= Exercise data =
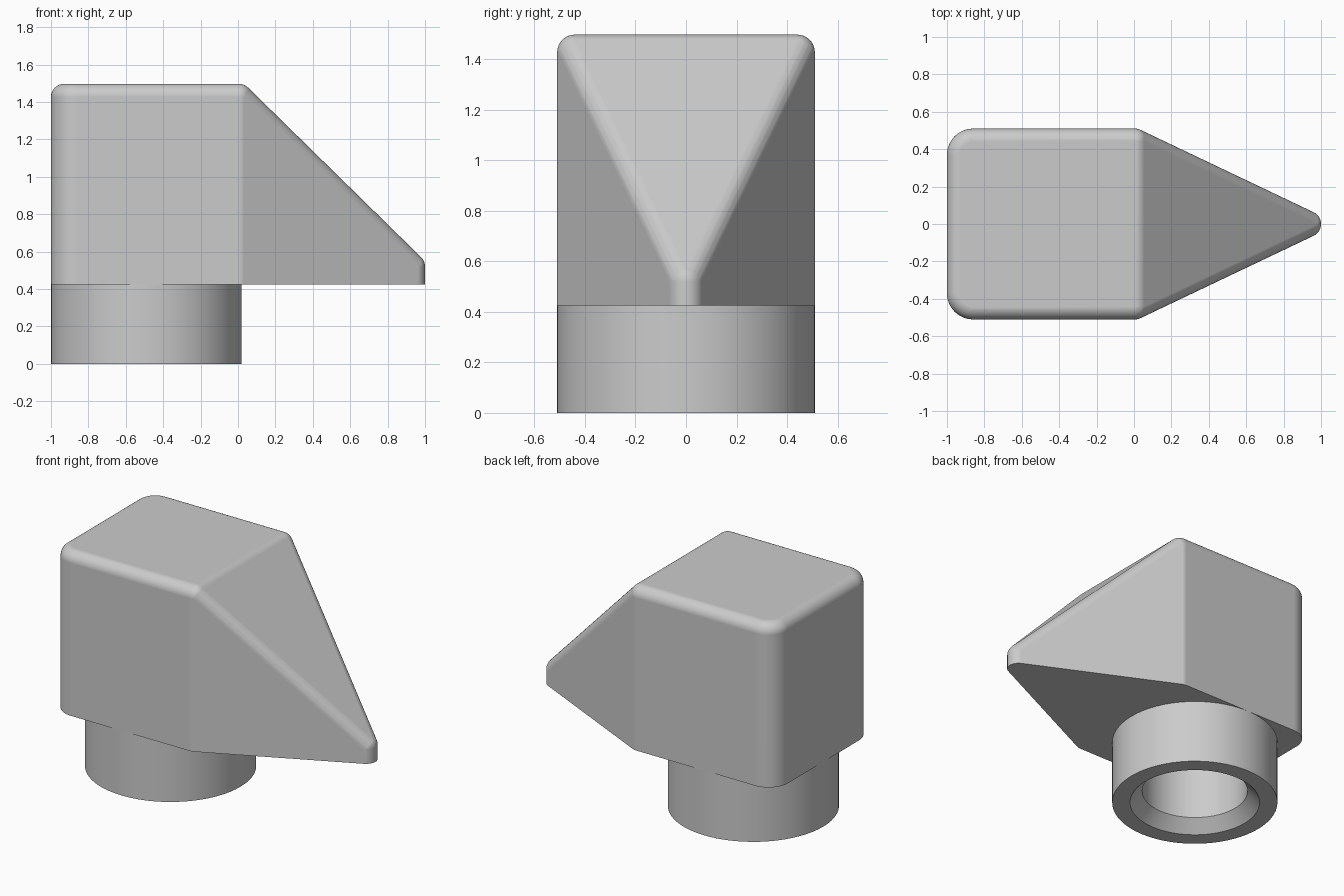
import bpy, bmesh
from math import sin, cos, pi

cube = bpy.data.objects.get("Cube")
if cube:
    bpy.data.objects.remove(cube)

grey = bpy.data.materials.new("light grey")
grey.use_nodes = True
color = (0.6, 0.6, 0.6, 1)
grey.diffuse_color = color
grey.node_tree.nodes["Principled BSDF"].inputs["Base Color"].default_value = color

BASE, TOP, HALF = 0.425, 1.497, 0.51   # body underside, body top, half width
FILLET = 0.07                          # edge rounding


def finish(name, bm):
    """Turn a bmesh into a smooth object with sharp edges kept."""
    bmesh.ops.recalc_face_normals(bm, faces=bm.faces)
    mesh = bpy.data.meshes.new(name)
    bm.to_mesh(mesh)
    bm.free()
    mesh.materials.append(grey)
    obj = bpy.data.objects.new(name, mesh)
    bpy.context.collection.objects.link(obj)
    bpy.ops.object.select_all(action="DESELECT")
    obj.select_set(True)
    bpy.context.view_layer.objects.active = obj
    bpy.ops.object.shade_smooth_by_angle(angle=pi / 6)
    flat = obj.modifiers.new("flat panels", "WEIGHTED_NORMAL")
    flat.keep_sharp = True
    return obj


def ring(bm, x, y, z, radius, count=48):
    for i in range(count):
        a = 2 * pi * i / count
        bm.verts.new((x + radius * cos(a), y + radius * sin(a), z))


def rounded_post(bm, x, y, z, core=0.0, steps=8):
    """Vertical post with a filleted top, used as a corner of the hull."""
    ring(bm, x, y, BASE, core + FILLET)
    for i in range(steps):
        a = pi / 2 * i / steps
        ring(bm, x, y, z + FILLET * sin(a), core + FILLET * cos(a))
    if core:
        ring(bm, x, y, z + FILLET, core)
    else:
        bm.verts.new((x, y, z + FILLET))


# Body: hull around two wide back corners, two front corners and the nose tip
bm = bmesh.new()
for side in (-1, 1):
    rounded_post(bm, -0.86, side * (HALF - 0.14), TOP - FILLET, core=FILLET)
    rounded_post(bm, 0.005, side * (HALF - FILLET), TOP - FILLET)
rounded_post(bm, 1 - FILLET, 0, 0.52)
hull = bmesh.ops.convex_hull(bm, input=bm.verts)
loose = {g for g in hull["geom_interior"] + hull["geom_unused"]
         if isinstance(g, bmesh.types.BMVert)}
bmesh.ops.delete(bm, geom=list(loose), context="VERTS")
bmesh.ops.dissolve_limit(bm, angle_limit=0.01, verts=bm.verts, edges=bm.edges)
finish("wedge_body", bm)

# Collar: lathed tube with a chamfered bore, open where it meets the body
profile = [(HALF, BASE), (HALF, 0), (0.40, 0), (0.325, 0.08), (0.325, BASE)]
bm = bmesh.new()
verts = [bm.verts.new((r, 0, z)) for r, z in profile]
edges = [bm.edges.new(pair) for pair in zip(verts, verts[1:])]
bmesh.ops.spin(bm, geom=verts + edges, cent=(0, 0, 0), axis=(0, 0, 1),
               angle=2 * pi, steps=64, use_merge=True)
bmesh.ops.remove_doubles(bm, verts=bm.verts, dist=0.0001)
collar = finish("round_collar", bm)
collar.location.x = HALF - 1
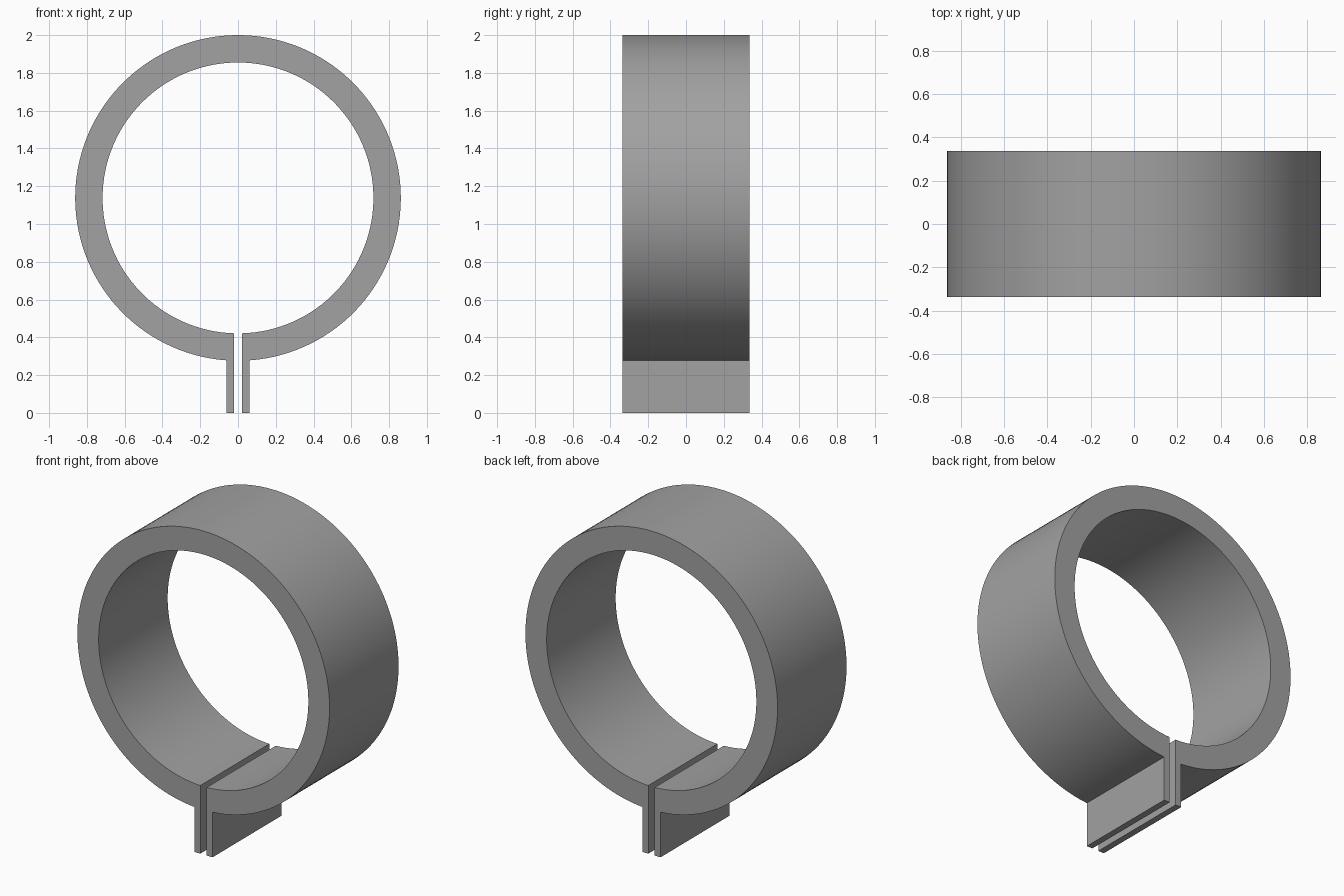
import bpy, bmesh, math

if "Cube" in bpy.data.objects:
    bpy.data.objects.remove(bpy.data.objects["Cube"])

OUTER, INNER, CENTRE_Z = 0.862, 0.717, 1.138
GAP, TAB, HALF_DEPTH = 0.022, 0.062, 0.337
SEGMENTS = 128

grey = bpy.data.materials.new("grey")
grey.diffuse_color = (0.36, 0.36, 0.36, 1)
grey.use_nodes = True
grey.node_tree.nodes["Principled BSDF"].inputs["Base Color"].default_value = grey.diffuse_color


def arc(radius, x_start):
    """Arc points from just right of the bottom, round the top, to just left."""
    a = math.asin(x_start / radius)
    pts = []
    for i in range(SEGMENTS + 1):
        t = a + (2 * math.pi - 2 * a) * i / SEGMENTS
        pts.append((radius * math.sin(t), CENTRE_Z - radius * math.cos(t)))
    return pts


# Split ring and its two clamp tabs as one closed profile
profile = arc(OUTER, TAB) + [(-TAB, 0), (-GAP, 0)]
profile += arc(INNER, GAP)[::-1] + [(GAP, 0), (TAB, 0)]

# Extrude the profile along the depth
bm = bmesh.new()
face = bm.faces.new([bm.verts.new((x, -HALF_DEPTH, z)) for x, z in profile])
result = bmesh.ops.extrude_face_region(bm, geom=[face], use_keep_orig=True)
moved = [g for g in result["geom"] if isinstance(g, bmesh.types.BMVert)]
bmesh.ops.translate(bm, vec=(0, 2 * HALF_DEPTH, 0), verts=moved)
bmesh.ops.recalc_face_normals(bm, faces=bm.faces)

mesh = bpy.data.meshes.new("split_ring_clamp")
bm.to_mesh(mesh)
bm.free()
mesh.materials.append(grey)
clamp = bpy.data.objects.new("split_ring_clamp", mesh)
bpy.context.collection.objects.link(clamp)

# Smooth round walls, sharp rims and tab edges
bpy.context.view_layer.objects.active = clamp
clamp.select_set(True)
bpy.ops.object.shade_smooth_by_angle(angle=math.radians(30))
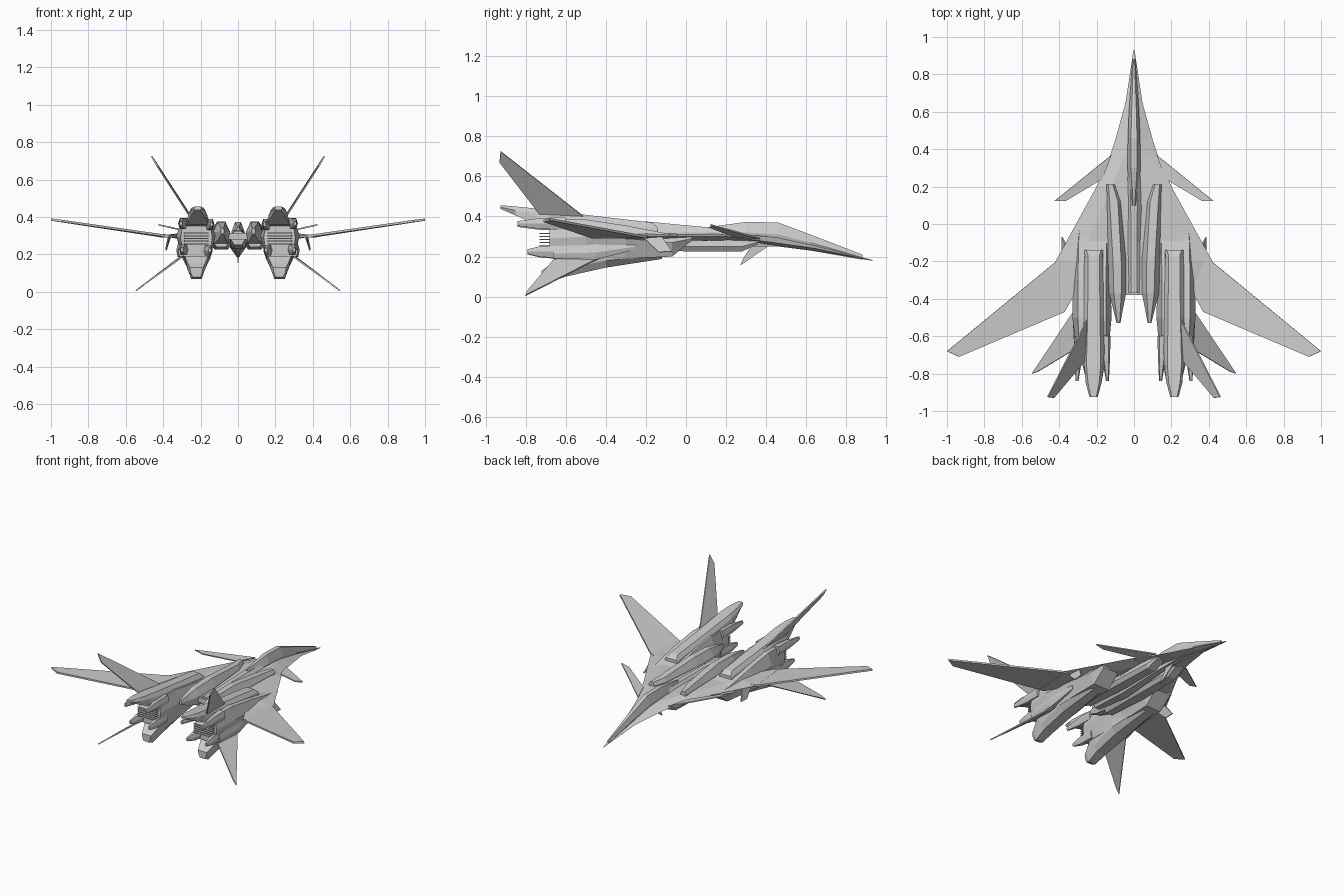
import bpy, bmesh
from mathutils import Vector


def finish(name, bm, mirror):
    bmesh.ops.recalc_face_normals(bm, faces=bm.faces)
    me = bpy.data.meshes.new(name)
    bm.to_mesh(me)
    bm.free()
    ob = bpy.data.objects.new(name, me)
    bpy.context.collection.objects.link(ob)
    if mirror:
        m = ob.modifiers.new("mirror", 'MIRROR')
        m.use_mirror_merge = False
    return ob


def loft(name, sections, mirror=True):
    """Hexagonal hull; section = y, x centre, half widths (top, mid, bottom), z (top, mid, bottom)."""
    bm = bmesh.new()
    rings = []
    for y, x, wt, wm, wb, zt, zm, zb in sections:
        ring = [(x - wt, zt), (x + wt, zt), (x + wm, zm), (x + wb, zb), (x - wb, zb), (x - wm, zm)]
        rings.append([bm.verts.new((px, y, pz)) for px, pz in ring])
    for a, b in zip(rings, rings[1:]):
        for i in range(6):
            j = (i + 1) % 6
            bm.faces.new((a[i], a[j], b[j], b[i]))
    bm.faces.new(rings[0])
    bm.faces.new(rings[-1])
    return finish(name, bm, mirror)


def fin(name, pts, thick=0.008, mirror=True):
    """Thin flat panel through 3D points."""
    bm = bmesh.new()
    p = [Vector(q) for q in pts]
    n = (p[1] - p[0]).cross(p[2] - p[0]).normalized() * thick / 2
    a = [bm.verts.new(q + n) for q in p]
    b = [bm.verts.new(q - n) for q in p]
    bm.faces.new(a)
    bm.faces.new(b[::-1])
    for i in range(len(p)):
        j = (i + 1) % len(p)
        bm.faces.new((a[i], a[j], b[j], b[i]))
    return finish(name, bm, mirror)


# Blended flat body with sharp edge
loft("body_plate", [
    (0.93, 0, .001, .003, .001, .183, .181, .179),
    (0.65, 0, .015, .045, .015, .255, .24, .228),
    (0.45, 0, .03, .10, .03, .295, .268, .255),
    (0.36, 0, .05, .13, .05, .305, .28, .268),
    (0.20, 0, .12, .20, .12, .312, .30, .28),
    (-0.20, 0, .30, .42, .30, .315, .30, .28),
    (-0.38, 0, .25, .335, .25, .315, .30, .28)], False)

# Cockpit spine
loft("cockpit_spine", [
    (0.88, 0, .003, .008, .004, .21, .195, .185),
    (0.62, 0, .012, .026, .015, .31, .27, .23),
    (0.46, 0, .016, .033, .02, .37, .31, .25),
    (0.30, 0, .016, .035, .02, .373, .32, .25),
    (0.10, 0, .004, .02, .02, .345, .31, .25)], False)
loft("rear_spine", [
    (0.25, 0, .02, .04, .02, .335, .30, .25),
    (-0.10, 0, .015, .06, .03, .33, .29, .23),
    (-0.37, 0, .015, .05, .02, .325, .30, .25)], False)

# Twin centre pods, above and below the body
loft("centre_pod", [
    (0.21, .125, .012, .022, .02, .338, .32, .30),
    (0.12, .108, .022, .036, .036, .345, .32, .28),
    (-0.20, .09, .022, .048, .04, .375, .32, .25),
    (-0.37, .088, .02, .046, .036, .37, .32, .26),
    (-0.46, .085, .012, .025, .02, .355, .32, .28),
    (-0.53, .083, .006, .01, .006, .34, .325, .31)])
loft("lower_intake", [
    (0.36, .08, .03, .035, .03, .28, .272, .262),
    (0.28, .085, .04, .045, .03, .285, .25, .226),
    (0.00, .09, .045, .055, .035, .285, .25, .226),
    (-0.36, .09, .03, .045, .025, .29, .27, .24)])

# Engine nacelles
loft("engine_body", [
    (0.03, .22, .06, .075, .06, .297, .29, .28),
    (-0.07, .22, .075, .095, .06, .31, .27, .20),
    (-0.30, .225, .075, .10, .065, .355, .29, .19),
    (-0.50, .225, .075, .105, .075, .385, .30, .18),
    (-0.68, .222, .07, .085, .07, .385, .29, .19)])
loft("engine_upper_spine", [
    (-0.14, .215, .04, .05, .05, .345, .33, .30),
    (-0.17, .215, .03, .047, .05, .37, .345, .30),
    (-0.50, .215, .033, .055, .075, .408, .38, .33),
    (-0.75, .216, .038, .05, .06, .44, .415, .36),
    (-0.85, .216, .03, .042, .035, .45, .43, .405),
    (-0.925, .216, .014, .022, .014, .456, .447, .438)])
loft("engine_lower_keel", [
    (-0.12, .22, .06, .055, .03, .24, .21, .188),
    (-0.40, .222, .08, .075, .04, .24, .18, .145),
    (-0.60, .222, .075, .055, .036, .22, .14, .10),
    (-0.69, .222, .045, .042, .028, .15, .11, .068),
    (-0.72, .222, .035, .03, .02, .13, .10, .08)])
loft("engine_side_bulge", [
    (-0.25, .30, .008, .015, .008, .275, .25, .235),
    (-0.45, .30, .018, .03, .022, .27, .22, .185),
    (-0.66, .295, .015, .025, .018, .25, .215, .19)])

# Nozzle petals: tip x, tip y, tip z, root x
for i, (tx, ty, tz, rx) in enumerate([(.142, -.84, .36, .155), (.305, -.84, .365, .29),
                                      (.15, -.79, .222, .165), (.30, -.79, .225, .285)]):
    loft("nozzle_petal_%d" % i, [
        (-0.60, rx, .02, .03, .02, tz + .03, tz, tz - .03),
        (-0.72, (rx + tx) / 2, .012, .02, .012, tz + .028, tz, tz - .028),
        (ty, tx, .004, .008, .004, tz + .012, tz, tz - .012)])

# Horizontal slats in the exhaust
for i in range(5):
    z = .255 + i * .015
    fin("exhaust_slat_%d" % i, [(.155, -.66, z), (.29, -.66, z), (.285, -.73, z), (.16, -.73, z)], .006)

# Swept wings
fin("outer_wing", [(.41, -.195, .297), (1.0, -.68, .386), (.935, -.71, .378), (.37, -.47, .297)], .012)
fin("wing_root", [(.29, -.17, .297), (.42, -.20, .297), (.40, -.475, .300), (.37, -.47, .297), (.32, -.38, .297)], .016)

# Canards
fin("canard", [(.12, .37, .29), (.425, .123, .358), (.365, .123, .345), (.17, .24, .30)])

# Tail fins above and below the engines
fin("upper_tail_fin", [(.25, -.51, .40), (.462, -.925, .725), (.43, -.93, .67), (.262, -.73, .41)])
fin("lower_tail_fin", [(.29, -.42, .20), (.545, -.80, .006), (.515, -.79, .03), (.30, -.66, .185)])

# Small under-wing fins and belly fin
fin("wing_stub_fin", [(.36, -.12, .30), (.385, -.07, .225), (.385, -.135, .222), (.37, -.22, .30)])
fin("belly_fin", [(0, .43, .265), (0, .27, .155), (0, .285, .19), (0, .33, .26)], .008, False)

= Exercise details =
Search term "loft": return each line of the data that contains it.

= Answer for this exercise =
def loft(name, sections, mirror=True):
loft("body_plate", [
loft("cockpit_spine", [
loft("rear_spine", [
loft("centre_pod", [
loft("lower_intake", [
loft("engine_body", [
loft("engine_upper_spine", [
loft("engine_lower_keel", [
loft("engine_side_bulge", [
    loft("nozzle_petal_%d" % i, [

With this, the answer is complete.